In addition to the Internet-based parts sales, the Jacksons have leveraged technology and automation to improve productivity. They use software programs like the V-SEPT CRM to measure customer interaction. They also use programs that track visitor click-through traffic for a Web-based affiliate service that awards customers and other vendors with a referral fee for sales generated from links or promotions on their sites. This particular program (in place for less than a year) has attracted more than 200 affiliate retailers and generated more than $1 million in online parts sales. Affiliates receive a commission of 3 percent to 12 percent depending on volume. The performance-based effort is much more effective than pay-per-click advertising, Mike says.

The idea is to measure every aspect of the business and improve on areas that show they need it. “If you don’t measure it, you don’t know where the breakdown was,” Mike says. “Did we not sell the customer a vehicle because he didn’t come in to buy one? Did we not sell the customer a vehicle because we didn’t have it? Or did we not sell the customer a vehicle because he didn’t like the salesman? If you don’t measure everything in between, you don’t know the answer.”

Higher Education

In the 2010 Top 100 competition, World of Powersports picked up the Best Employee Incentive Program merit award for its commitment to furthering employee education. The store pays half the college tuition for employees taking classes related to their job.

Co-owner Matthew Jackson says it’s important “to find a way to pay your employees what they would make outside this industry in order to keep them motivated. Working at a dealership is fun, but that only goes so far.”

Jackson says he wants his employees to better understand such things as cash flow and marketing, and encourages them to go pick up these skills while continuing to work at the dealership. For those looking to become mechanics, the store creates an incentive for them to get training and come back to work as entry-level techs. They then can hone their skills with on-the-job and OEM training.

The store also provides flexible hours for warehouse workers and office staff so they may attend college part-time, and offers sales spiffs to personnel for completing product knowledge training provided by the OEMs.

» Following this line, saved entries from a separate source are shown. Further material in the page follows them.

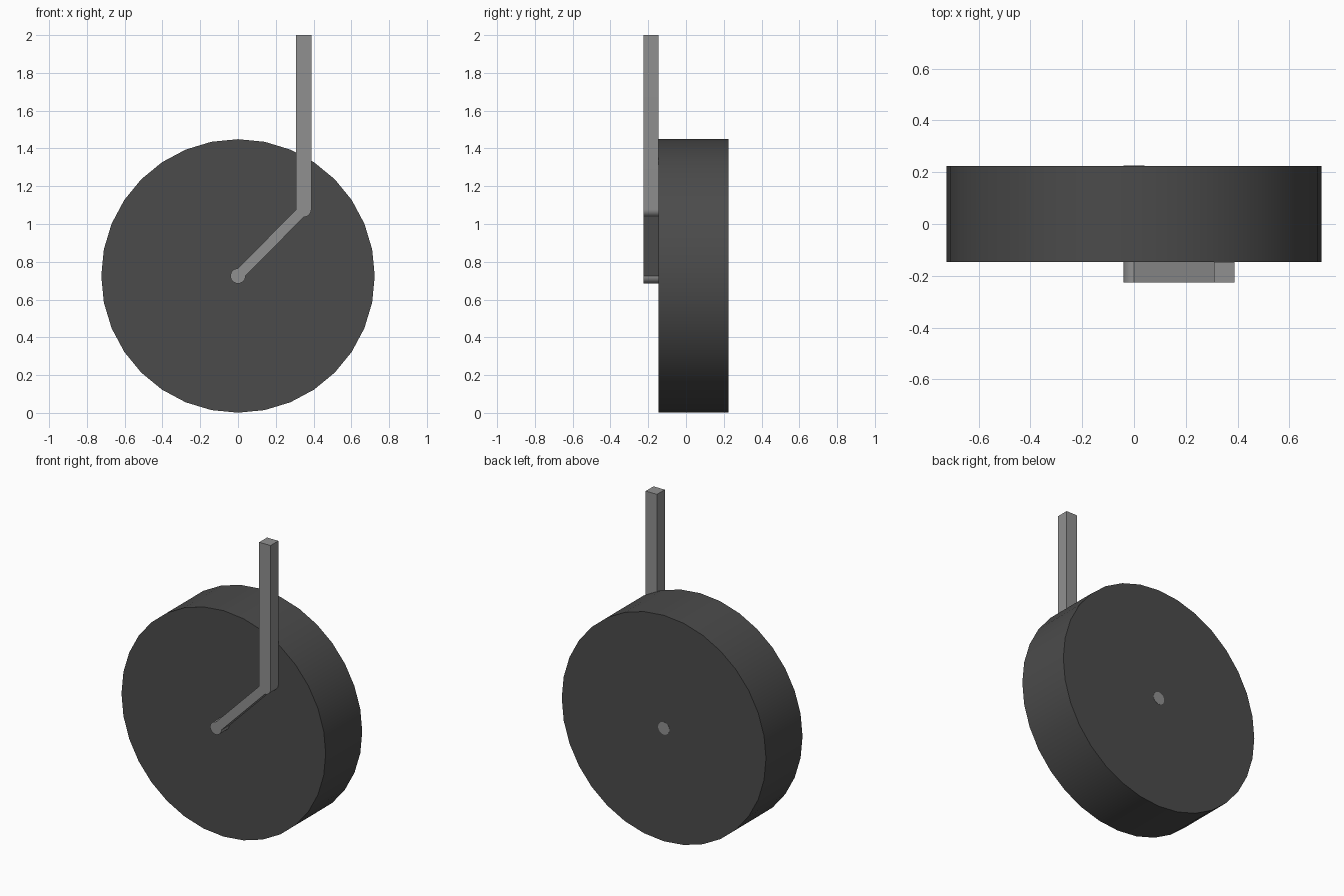
import bpy, bmesh
from math import sin, cos, radians

if "Cube" in bpy.data.objects:
    bpy.data.objects.remove(bpy.data.objects["Cube"])

FRONT, FACE, BACK = -0.225, -0.146, 0.225   # strut front, wheel front, wheel back
HUB = (0.0, 0.725)                          # x, z of the wheel centre
ELBOW = (0.348, 1.077)                      # x, z of the strut bend
R = 0.04                                    # axle radius / half strut width


def material(name, grey):
    m = bpy.data.materials.new(name)
    m.diffuse_color = (grey, grey, grey, 1)
    m.use_nodes = True
    m.node_tree.nodes["Principled BSDF"].inputs["Base Color"].default_value = m.diffuse_color
    return m


def arc(centre, r, a0, a1, n):
    return [(centre[0] + r * cos(radians(a0 + (a1 - a0) * i / n)),
             centre[1] + r * sin(radians(a0 + (a1 - a0) * i / n))) for i in range(n + 1)]


def extrude(name, outline, y0, y1, mat):
    """Extrude an x-z outline from y0 to y1."""
    bm = bmesh.new()
    face = bm.faces.new([bm.verts.new((x, y0, z)) for x, z in outline])
    new = bmesh.ops.extrude_face_region(bm, geom=[face])["geom"]
    bmesh.ops.translate(bm, vec=(0, y1 - y0, 0),
                        verts=[v for v in new if isinstance(v, bmesh.types.BMVert)])
    bmesh.ops.recalc_face_normals(bm, faces=bm.faces)
    me = bpy.data.meshes.new(name)
    bm.to_mesh(me)
    bm.free()
    me.materials.append(mat)
    ob = bpy.data.objects.new(name, me)
    bpy.context.collection.objects.link(ob)
    bpy.ops.object.select_all(action='DESELECT')
    ob.select_set(True)
    bpy.context.view_layer.objects.active = ob
    bpy.ops.object.shade_smooth_by_angle(angle=radians(30))
    return ob


rubber = material("rubber", 0.07)
metal = material("metal", 0.28)

# wheel
extrude("wheel", arc(HUB, 0.724, 0, 360, 32)[:-1], FACE, BACK - 0.001, rubber)
# axle running through the wheel
extrude("axle", arc(HUB, R, 0, 360, 32)[:-1], FRONT, BACK, metal)
# bent strut: slanted arm hugging the axle, rounded elbow, upright leg
strut = arc(HUB, R, 90, 0, 8) + arc(ELBOW, R, 270, 360, 8)
strut += [(ELBOW[0] + R, 2.0), (ELBOW[0] - R, 2.0), (ELBOW[0] - R, ELBOW[1])]
extrude("strut", strut, FRONT, FACE, metal)
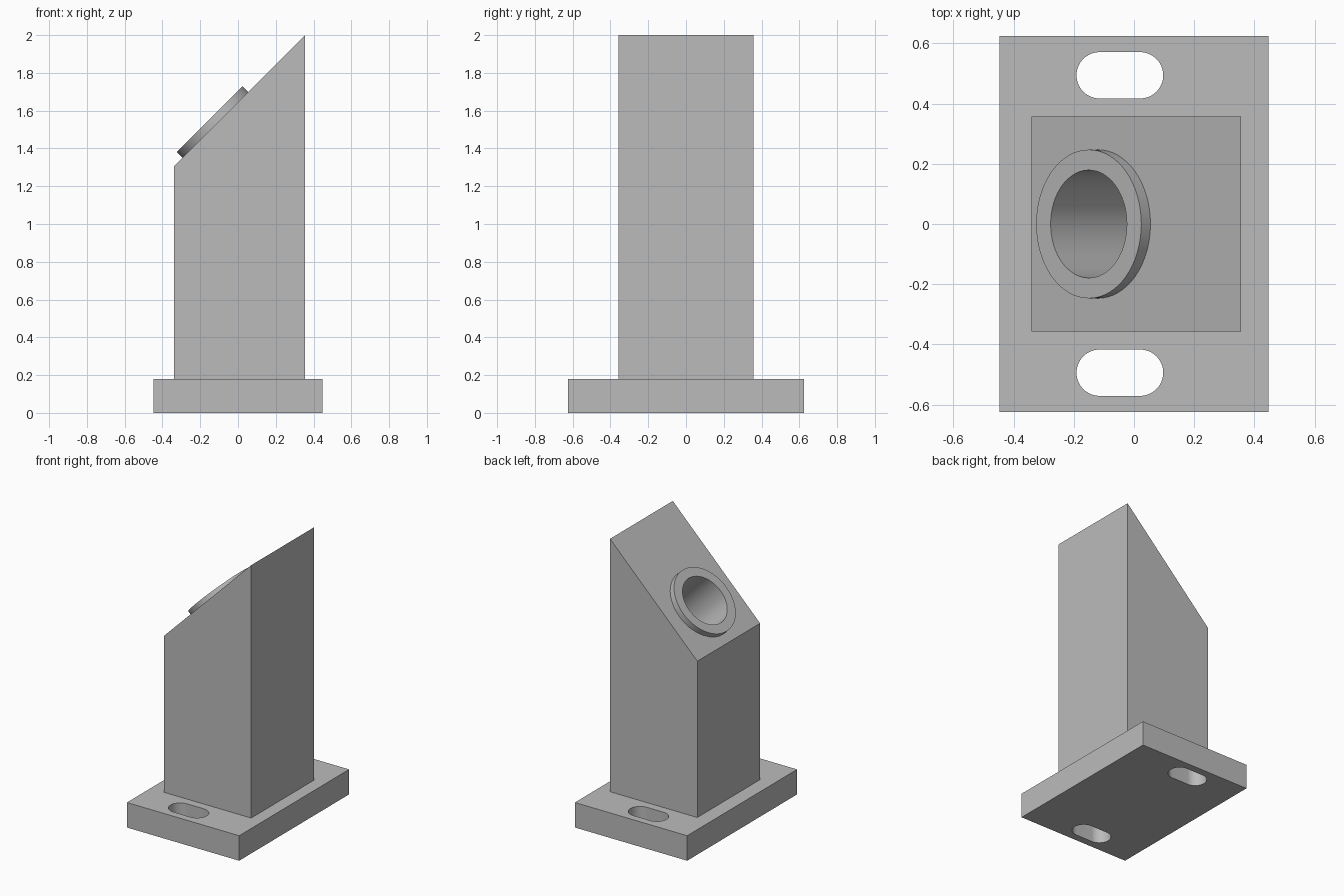
import bpy, bmesh, math
from mathutils import Matrix, Vector

cube = bpy.data.objects.get("Cube")
if cube:
    bpy.data.objects.remove(cube, do_unlink=True)

grey = bpy.data.materials.new("plain grey")
grey.use_nodes = True
colour = (0.5, 0.5, 0.5, 1)
grey.diffuse_color = colour
grey.node_tree.nodes["Principled BSDF"].inputs["Base Color"].default_value = colour


def prism(name, profile, depth, matrix):
    """Extrude a flat outline along its local z, then place it."""
    bm = bmesh.new()
    face = bm.faces.new([bm.verts.new((x, y, 0)) for x, y in profile])
    out = bmesh.ops.extrude_face_region(bm, geom=[face])
    verts = [v for v in out["geom"] if isinstance(v, bmesh.types.BMVert)]
    bmesh.ops.translate(bm, verts=verts, vec=(0, 0, depth))
    bmesh.ops.recalc_face_normals(bm, faces=bm.faces)
    bm.transform(matrix)
    mesh = bpy.data.meshes.new(name)
    bm.to_mesh(mesh)
    bm.free()
    mesh.materials.append(grey)
    obj = bpy.data.objects.new(name, mesh)
    bpy.context.collection.objects.link(obj)
    return obj


def rounded(radius, half_length=0, steps=32):
    """Circle outline, or a slot outline when stretched along x."""
    points = []
    for side in (1, -1):
        count = steps + 1 if half_length else steps
        for i in range(count):
            a = math.pi * (i / steps - 0.5)
            points.append((side * (half_length + radius * math.cos(a)),
                           side * radius * math.sin(a)))
    return points


def cut(target, cutter):
    mod = target.modifiers.new("cut", "BOOLEAN")
    mod.operation = "DIFFERENCE"
    mod.solver = "EXACT"
    mod.object = cutter
    bpy.context.view_layer.objects.active = target
    bpy.ops.object.modifier_apply(modifier=mod.name)


# Foot plate with two mounting slots
BASE_TOP = 0.18
w, d = 0.447, 0.625
base = prism("base_plate", [(-w, -d), (w, -d), (w, d), (-w, d)], BASE_TOP, Matrix())
cutters = []
for y in (-0.494, 0.494):
    slot = prism("slot_cutter", rounded(0.077, 0.067), 0.4,
                 Matrix.Translation((-0.047, y, -0.1)))
    cut(base, slot)
    cutters.append(slot)

# Column with a sloping top, drawn in the xz plane and extruded along y
column = prism("column", [(-0.34, BASE_TOP), (0.355, BASE_TOP), (0.355, 2), (-0.34, 1.305)],
               0.714, Matrix.Translation((0, 0.357, 0)) @ Matrix.Rotation(math.pi / 2, 4, "X"))

# Raised collar and blind bore, square to the slope
slope = Matrix.Translation((-0.12, 0, 1.525)) @ Matrix.Rotation(-math.pi / 4, 4, "Y")
collar = prism("collar", rounded(0.247), 0.043, slope)
bore = prism("bore_cutter", rounded(0.179), 0.6, slope @ Matrix.Translation((0, 0, -0.45)))
for part in (column, collar):
    cut(part, bore)
cutters.append(bore)

for cutter in cutters:
    bpy.data.objects.remove(cutter, do_unlink=True)

# Smooth the round walls, keep the edges sharp
bpy.ops.object.select_all(action="DESELECT")
for part in (base, column, collar):
    part.select_set(True)
bpy.context.view_layer.objects.active = base
bpy.ops.object.shade_smooth_by_angle(angle=math.radians(30))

“We’re treating it like a career, not like a job,” he says. “People come and go from jobs, but when they have a career they stick around.”

This story originally appeared in the Dealernews April 2010 issue.